## Aim of the task
What is needed is an exact retyping of each entry, pictures excluded.

=== Records supplied ===

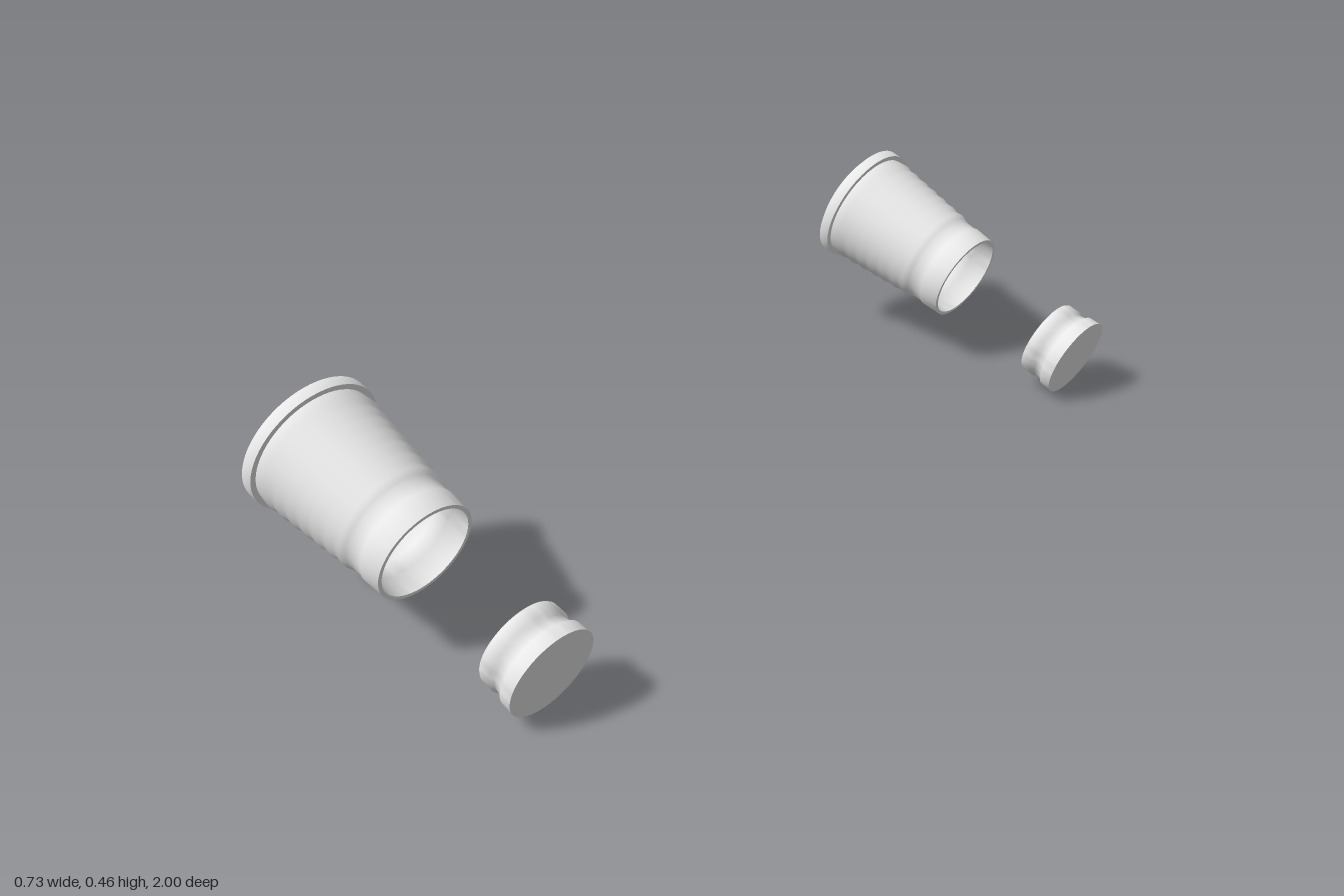
import * as THREE from 'three';
import { toCreasedNormals } from 'three/addons/utils/BufferGeometryUtils.js';

const SEGMENTS = 64;
const TILT = THREE.MathUtils.degToRad(70);

// Revolve [radius, height] pairs; only near-square edges stay hard
function revolve(name, profile, material) {
  const points = profile.map(([r, y]) => new THREE.Vector2(r, y));
  const geometry = toCreasedNormals(new THREE.LatheGeometry(points, SEGMENTS), 1.1);
  const mesh = new THREE.Mesh(geometry, material);
  mesh.name = name;
  return mesh;
}

// Ribbed, tapering sleeve wall from the open end up to the flange
function sleeveWall() {
  const wall = [[0.108, 0], [0.111, 0.048], [0.1085, 0.052], [0.1095, 0.08]];
  const ribs = 7, pitch = 0.0325;
  for (let i = 0; i < ribs; i++) {
    const y = 0.088 + i * pitch;
    const r = 0.1165 + 0.0195 * i / (ribs - 1);
    wall.push([r - 0.004, y], [r + 0.001, y + 0.014]);
  }
  wall.push([0.134, 0.3225]);
  return wall;
}

export function createModel() {
  const model = new THREE.Group();
  model.name = 'gripPair';
  const grey = new THREE.MeshStandardMaterial({ color: 0xe7e7e7 });
  grey.name = 'light grey';

  // Hollow sleeve: inner wall, rim, outer wall, flange and domed cap
  const wall = sleeveWall();
  const inner = wall.map(([r, y]) => [r - 0.008, y]).reverse();
  const cupProfile = [
    [0, 0.335], [0.12, 0.335], ...inner, ...wall,
    [0.1456, 0.3225], [0.1456, 0.348],
    [0.128, 0.358], [0.102, 0.365], [0, 0.3655],
  ];

  // Solid end plug: wide outer disc, groove, inner collar
  const plugProfile = [
    [0, 0], [0.0972, 0], [0.0955, 0.028], [0.0895, 0.032], [0.086, 0.053],
    [0.092, 0.059], [0.0915, 0.085], [0.088, 0.09], [0, 0.09],
  ];

  for (const side of [1, -1]) {
    const unit = new THREE.Group();
    unit.name = side > 0 ? 'frontUnit' : 'backUnit';
    const plug = revolve('endPlug', plugProfile, grey);
    plug.position.y = -0.341;
    unit.add(revolve('ribbedCup', cupProfile, grey), plug);
    unit.rotation.z = TILT;
    unit.position.set(0.0125, 0.209, side * 0.8544);
    model.add(unit);
  }
  return model;
}
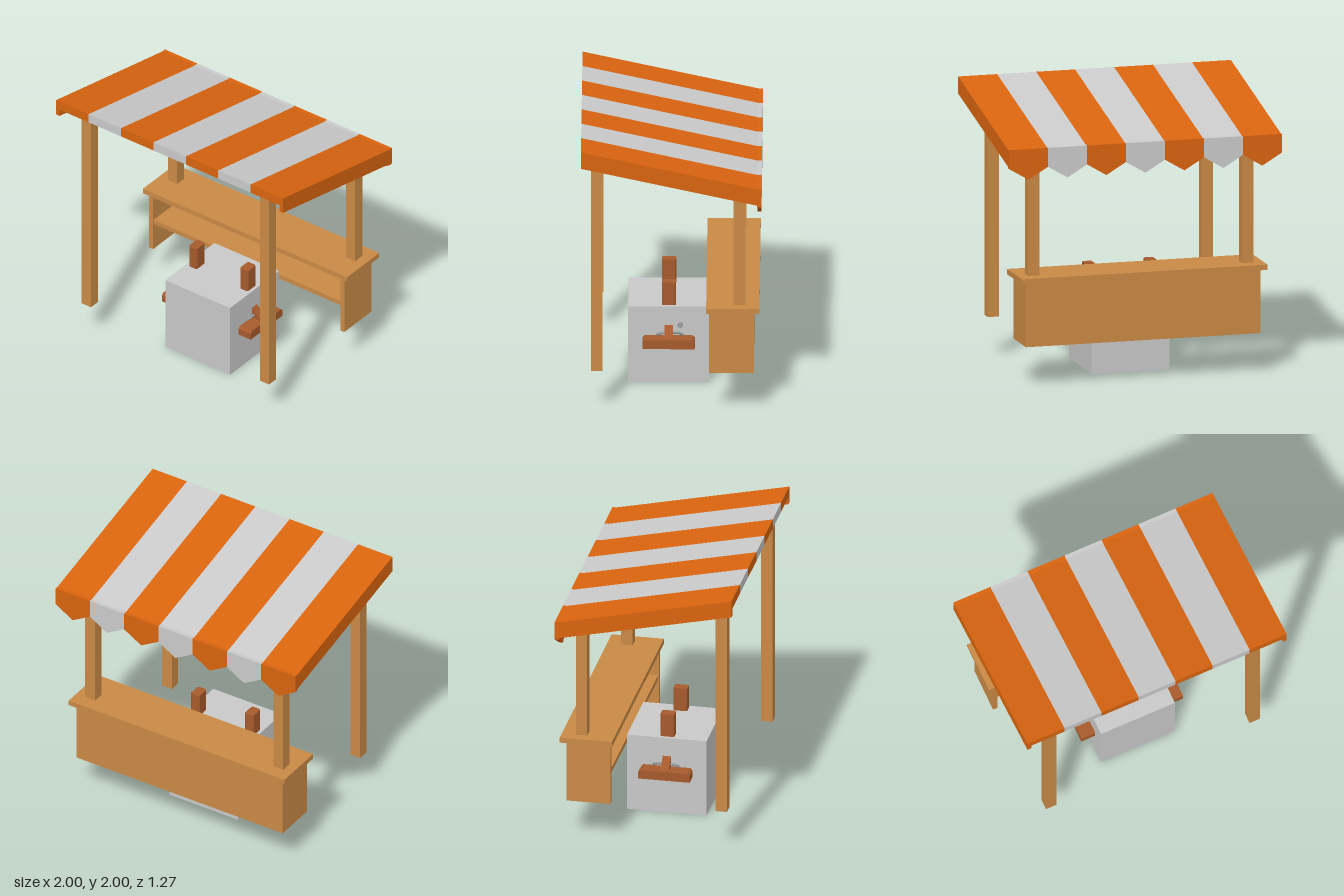
import * as THREE from 'three';

const mat = (name, color, side = THREE.FrontSide) => {
  const m = new THREE.MeshStandardMaterial({ color, side });
  m.name = name;
  return m;
};

export function createModel() {
  const orange = mat('orange canvas', 0xd9640f);
  const pale = mat('pale canvas', 0xcacaca);
  const wood = mat('light wood', 0xc98945);
  const brown = mat('brown wood', 0xa65a2c);
  const stone = mat('stone', 0xc8c8c8);
  const metal = mat('metal', 0x969c9e);

  const root = new THREE.Group();
  root.name = 'marketStall';
  const group = (name) => {
    const g = new THREE.Group();
    g.name = name;
    root.add(g);
    return g;
  };
  const add = (parent, name, geometry, material) => {
    const mesh = new THREE.Mesh(geometry, material);
    mesh.name = name;
    parent.add(mesh);
    return mesh;
  };

  // Box given by its limits on each axis
  const box = (parent, name, material, [x0, x1], [y0, y1], [z0, z1]) => {
    const g = new THREE.BoxGeometry(x1 - x0, y1 - y0, z1 - z0);
    g.translate((x0 + x1) / 2, (y0 + y1) / 2, (z0 + z1) / 2);
    return add(parent, name, g, material);
  };
  const extrude = (points, depth) => new THREE.ExtrudeGeometry(
    new THREE.Shape(points.map(([x, y]) => new THREE.Vector2(x, y))),
    { depth, bevelEnabled: false });
  // Side profile of [z, y] points swept from x0 to x1
  const sweepX = (points, x0, x1) =>
    extrude(points.map(([z, y]) => [-z, y]), x1 - x0).rotateY(Math.PI / 2).translate(x0, 0, 0);

  // Sloping awning with striped roof and pointed valance
  const awning = group('awning');
  const front = 0.635, back = -0.605, highY = 2, lowY = 1.725;
  const slope = (drop) => [[front, highY], [back, lowY], [back, lowY - drop], [front, highY - drop]];
  const count = 7, w = 2 / count, rim = 0.03;
  for (let i = 0; i < count; i++) {
    const x0 = -1 + i * w, x1 = x0 + w;
    const material = i % 2 ? pale : orange;
    const r0 = Math.max(x0, -1 + rim), r1 = Math.min(x1, 1 - rim);
    add(awning, 'roofStripe', sweepX(slope(0.07), r0, r1), material);
    const flap = extrude([[x0, 1.59], [(x0 + x1) / 2, 1.505], [x1, 1.59], [x1, lowY], [x0, lowY]], 0.03);
    add(awning, 'valanceFlap', flap.translate(0, 0, -0.635), material);
  }
  add(awning, 'leftSkirt', sweepX(slope(0.123), 1 - rim, 1), orange);
  add(awning, 'rightSkirt', sweepX(slope(0.123), -1, -1 + rim), orange);

  // Four posts: the front pair reach the ground line, the back pair stand on the counter
  const posts = group('posts');
  for (const s of [-1, 1]) {
    const span = [s * 0.785 - 0.041, s * 0.785 + 0.041];
    box(posts, 'frontPost', wood, span, [0.29, 1.897], [0.485, 0.567]);
    box(posts, 'backPost', wood, span, [0.785, 1.69], [-0.52, -0.438]);
  }

  // Counter, open towards the front with one shelf
  const counter = group('counter');
  box(counter, 'counterTop', wood, [-0.9, 0.9], [0.75, 0.788], [-0.62, -0.245]);
  box(counter, 'backPanel', wood, [-0.825, 0.825], [0.29, 0.75], [-0.58, -0.545]);
  box(counter, 'shelf', wood, [-0.825, 0.825], [0.503, 0.538], [-0.545, -0.27]);
  for (const s of [-1, 1]) {
    box(counter, 'sidePanel', wood, [s * 0.8425 - 0.0175, s * 0.8425 + 0.0175], [0.29, 0.75], [-0.58, -0.265]);
  }

  // Stone block with a wooden frame showing through it
  const block = group('stoneBlock');
  box(block, 'stoneCube', stone, [-0.285, 0.285], [0, 0.572], [-0.265, 0.307]);

  const frame = group('woodenFrame');
  const c = 0.01;
  for (const s of [-1, 1]) {
    // Upright with chamfered corners
    const a = 0.036, b = 0.05;
    const outline = [[-a + c, -b], [a - c, -b], [a, -b + c], [a, b - c],
      [a - c, b], [-a + c, b], [-a, b - c], [-a, -b + c]];
    const upright = extrude(outline, 0.41).rotateX(-Math.PI / 2);
    add(frame, 'upright', upright.translate(s * 0.225, 0.333, 0.02), brown);

    // Foot with a bevelled top
    const foot = sweepX([[0.207, 0.29], [0.207, 0.34], [0.192, 0.355],
      [-0.147, 0.355], [-0.162, 0.34], [-0.162, 0.29]].reverse(), -0.12, 0.12);
    add(frame, 'foot', foot.translate(s * 0.272, 0, 0), brown);

    // Slanted brace between foot and upright
    const brace = [[0.365, 0.35], [0.22, 0.5], [0.22, 0.43], [0.3, 0.35]].map(([x, y]) => [s * x, y]);
    add(frame, 'brace', extrude(brace, 0.06).translate(0, 0, -0.008), brown);

    // Bent metal bar lying over the foot
    const bar = new THREE.CatmullRomCurve3([[0.285, 0.357, 0.11], [0.3, 0.375, 0.085],
      [0.3, 0.378, -0.05], [0.285, 0.357, -0.08]].map(([x, y, z]) => new THREE.Vector3(s * x, y, z)));
    add(frame, 'metalBar', new THREE.TubeGeometry(bar, 12, 0.009, 6), metal);
  }
  // Small crank end on the left side
  const crank = new THREE.CylinderGeometry(0.02, 0.02, 0.05, 8).rotateZ(Math.PI / 2);
  add(frame, 'crankEnd', crank.translate(0.275, 0.435, -0.06), metal);

  return root;
}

===

## Worked solution
import * as THREE from 'three';
import { toCreasedNormals } from 'three/addons/utils/BufferGeometryUtils.js';

const SEGMENTS = 64;
const TILT = THREE.MathUtils.degToRad(70);

// Revolve [radius, height] pairs; only near-square edges stay hard
function revolve(name, profile, material) {
  const points = profile.map(([r, y]) => new THREE.Vector2(r, y));
  const geometry = toCreasedNormals(new THREE.LatheGeometry(points, SEGMENTS), 1.1);
  const mesh = new THREE.Mesh(geometry, material);
  mesh.name = name;
  return mesh;
}

// Ribbed, tapering sleeve wall from the open end up to the flange
function sleeveWall() {
  const wall = [[0.108, 0], [0.111, 0.048], [0.1085, 0.052], [0.1095, 0.08]];
  const ribs = 7, pitch = 0.0325;
  for (let i = 0; i < ribs; i++) {
    const y = 0.088 + i * pitch;
    const r = 0.1165 + 0.0195 * i / (ribs - 1);
    wall.push([r - 0.004, y], [r + 0.001, y + 0.014]);
  }
  wall.push([0.134, 0.3225]);
  return wall;
}

export function createModel() {
  const model = new THREE.Group();
  model.name = 'gripPair';
  const grey = new THREE.MeshStandardMaterial({ color: 0xe7e7e7 });
  grey.name = 'light grey';

  // Hollow sleeve: inner wall, rim, outer wall, flange and domed cap
  const wall = sleeveWall();
  const inner = wall.map(([r, y]) => [r - 0.008, y]).reverse();
  const cupProfile = [
    [0, 0.335], [0.12, 0.335], ...inner, ...wall,
    [0.1456, 0.3225], [0.1456, 0.348],
    [0.128, 0.358], [0.102, 0.365], [0, 0.3655],
  ];

  // Solid end plug: wide outer disc, groove, inner collar
  const plugProfile = [
    [0, 0], [0.0972, 0], [0.0955, 0.028], [0.0895, 0.032], [0.086, 0.053],
    [0.092, 0.059], [0.0915, 0.085], [0.088, 0.09], [0, 0.09],
  ];

  for (const side of [1, -1]) {
    const unit = new THREE.Group();
    unit.name = side > 0 ? 'frontUnit' : 'backUnit';
    const plug = revolve('endPlug', plugProfile, grey);
    plug.position.y = -0.341;
    unit.add(revolve('ribbedCup', cupProfile, grey), plug);
    unit.rotation.z = TILT;
    unit.position.set(0.0125, 0.209, side * 0.8544);
    model.add(unit);
  }
  return model;
}
import * as THREE from 'three';

const mat = (name, color, side = THREE.FrontSide) => {
  const m = new THREE.MeshStandardMaterial({ color, side });
  m.name = name;
  return m;
};

export function createModel() {
  const orange = mat('orange canvas', 0xd9640f);
  const pale = mat('pale canvas', 0xcacaca);
  const wood = mat('light wood', 0xc98945);
  const brown = mat('brown wood', 0xa65a2c);
  const stone = mat('stone', 0xc8c8c8);
  const metal = mat('metal', 0x969c9e);

  const root = new THREE.Group();
  root.name = 'marketStall';
  const group = (name) => {
    const g = new THREE.Group();
    g.name = name;
    root.add(g);
    return g;
  };
  const add = (parent, name, geometry, material) => {
    const mesh = new THREE.Mesh(geometry, material);
    mesh.name = name;
    parent.add(mesh);
    return mesh;
  };

  // Box given by its limits on each axis
  const box = (parent, name, material, [x0, x1], [y0, y1], [z0, z1]) => {
    const g = new THREE.BoxGeometry(x1 - x0, y1 - y0, z1 - z0);
    g.translate((x0 + x1) / 2, (y0 + y1) / 2, (z0 + z1) / 2);
    return add(parent, name, g, material);
  };
  const extrude = (points, depth) => new THREE.ExtrudeGeometry(
    new THREE.Shape(points.map(([x, y]) => new THREE.Vector2(x, y))),
    { depth, bevelEnabled: false });
  // Side profile of [z, y] points swept from x0 to x1
  const sweepX = (points, x0, x1) =>
    extrude(points.map(([z, y]) => [-z, y]), x1 - x0).rotateY(Math.PI / 2).translate(x0, 0, 0);

  // Sloping awning with striped roof and pointed valance
  const awning = group('awning');
  const front = 0.635, back = -0.605, highY = 2, lowY = 1.725;
  const slope = (drop) => [[front, highY], [back, lowY], [back, lowY - drop], [front, highY - drop]];
  const count = 7, w = 2 / count, rim = 0.03;
  for (let i = 0; i < count; i++) {
    const x0 = -1 + i * w, x1 = x0 + w;
    const material = i % 2 ? pale : orange;
    const r0 = Math.max(x0, -1 + rim), r1 = Math.min(x1, 1 - rim);
    add(awning, 'roofStripe', sweepX(slope(0.07), r0, r1), material);
    const flap = extrude([[x0, 1.59], [(x0 + x1) / 2, 1.505], [x1, 1.59], [x1, lowY], [x0, lowY]], 0.03);
    add(awning, 'valanceFlap', flap.translate(0, 0, -0.635), material);
  }
  add(awning, 'leftSkirt', sweepX(slope(0.123), 1 - rim, 1), orange);
  add(awning, 'rightSkirt', sweepX(slope(0.123), -1, -1 + rim), orange);

  // Four posts: the front pair reach the ground line, the back pair stand on the counter
  const posts = group('posts');
  for (const s of [-1, 1]) {
    const span = [s * 0.785 - 0.041, s * 0.785 + 0.041];
    box(posts, 'frontPost', wood, span, [0.29, 1.897], [0.485, 0.567]);
    box(posts, 'backPost', wood, span, [0.785, 1.69], [-0.52, -0.438]);
  }

  // Counter, open towards the front with one shelf
  const counter = group('counter');
  box(counter, 'counterTop', wood, [-0.9, 0.9], [0.75, 0.788], [-0.62, -0.245]);
  box(counter, 'backPanel', wood, [-0.825, 0.825], [0.29, 0.75], [-0.58, -0.545]);
  box(counter, 'shelf', wood, [-0.825, 0.825], [0.503, 0.538], [-0.545, -0.27]);
  for (const s of [-1, 1]) {
    box(counter, 'sidePanel', wood, [s * 0.8425 - 0.0175, s * 0.8425 + 0.0175], [0.29, 0.75], [-0.58, -0.265]);
  }

  // Stone block with a wooden frame showing through it
  const block = group('stoneBlock');
  box(block, 'stoneCube', stone, [-0.285, 0.285], [0, 0.572], [-0.265, 0.307]);

  const frame = group('woodenFrame');
  const c = 0.01;
  for (const s of [-1, 1]) {
    // Upright with chamfered corners
    const a = 0.036, b = 0.05;
    const outline = [[-a + c, -b], [a - c, -b], [a, -b + c], [a, b - c],
      [a - c, b], [-a + c, b], [-a, b - c], [-a, -b + c]];
    const upright = extrude(outline, 0.41).rotateX(-Math.PI / 2);
    add(frame, 'upright', upright.translate(s * 0.225, 0.333, 0.02), brown);

    // Foot with a bevelled top
    const foot = sweepX([[0.207, 0.29], [0.207, 0.34], [0.192, 0.355],
      [-0.147, 0.355], [-0.162, 0.34], [-0.162, 0.29]].reverse(), -0.12, 0.12);
    add(frame, 'foot', foot.translate(s * 0.272, 0, 0), brown);

    // Slanted brace between foot and upright
    const brace = [[0.365, 0.35], [0.22, 0.5], [0.22, 0.43], [0.3, 0.35]].map(([x, y]) => [s * x, y]);
    add(frame, 'brace', extrude(brace, 0.06).translate(0, 0, -0.008), brown);

    // Bent metal bar lying over the foot
    const bar = new THREE.CatmullRomCurve3([[0.285, 0.357, 0.11], [0.3, 0.375, 0.085],
      [0.3, 0.378, -0.05], [0.285, 0.357, -0.08]].map(([x, y, z]) => new THREE.Vector3(s * x, y, z)));
    add(frame, 'metalBar', new THREE.TubeGeometry(bar, 12, 0.009, 6), metal);
  }
  // Small crank end on the left side
  const crank = new THREE.CylinderGeometry(0.02, 0.02, 0.05, 8).rotateZ(Math.PI / 2);
  add(frame, 'crankEnd', crank.translate(0.275, 0.435, -0.06), metal);

  return root;
}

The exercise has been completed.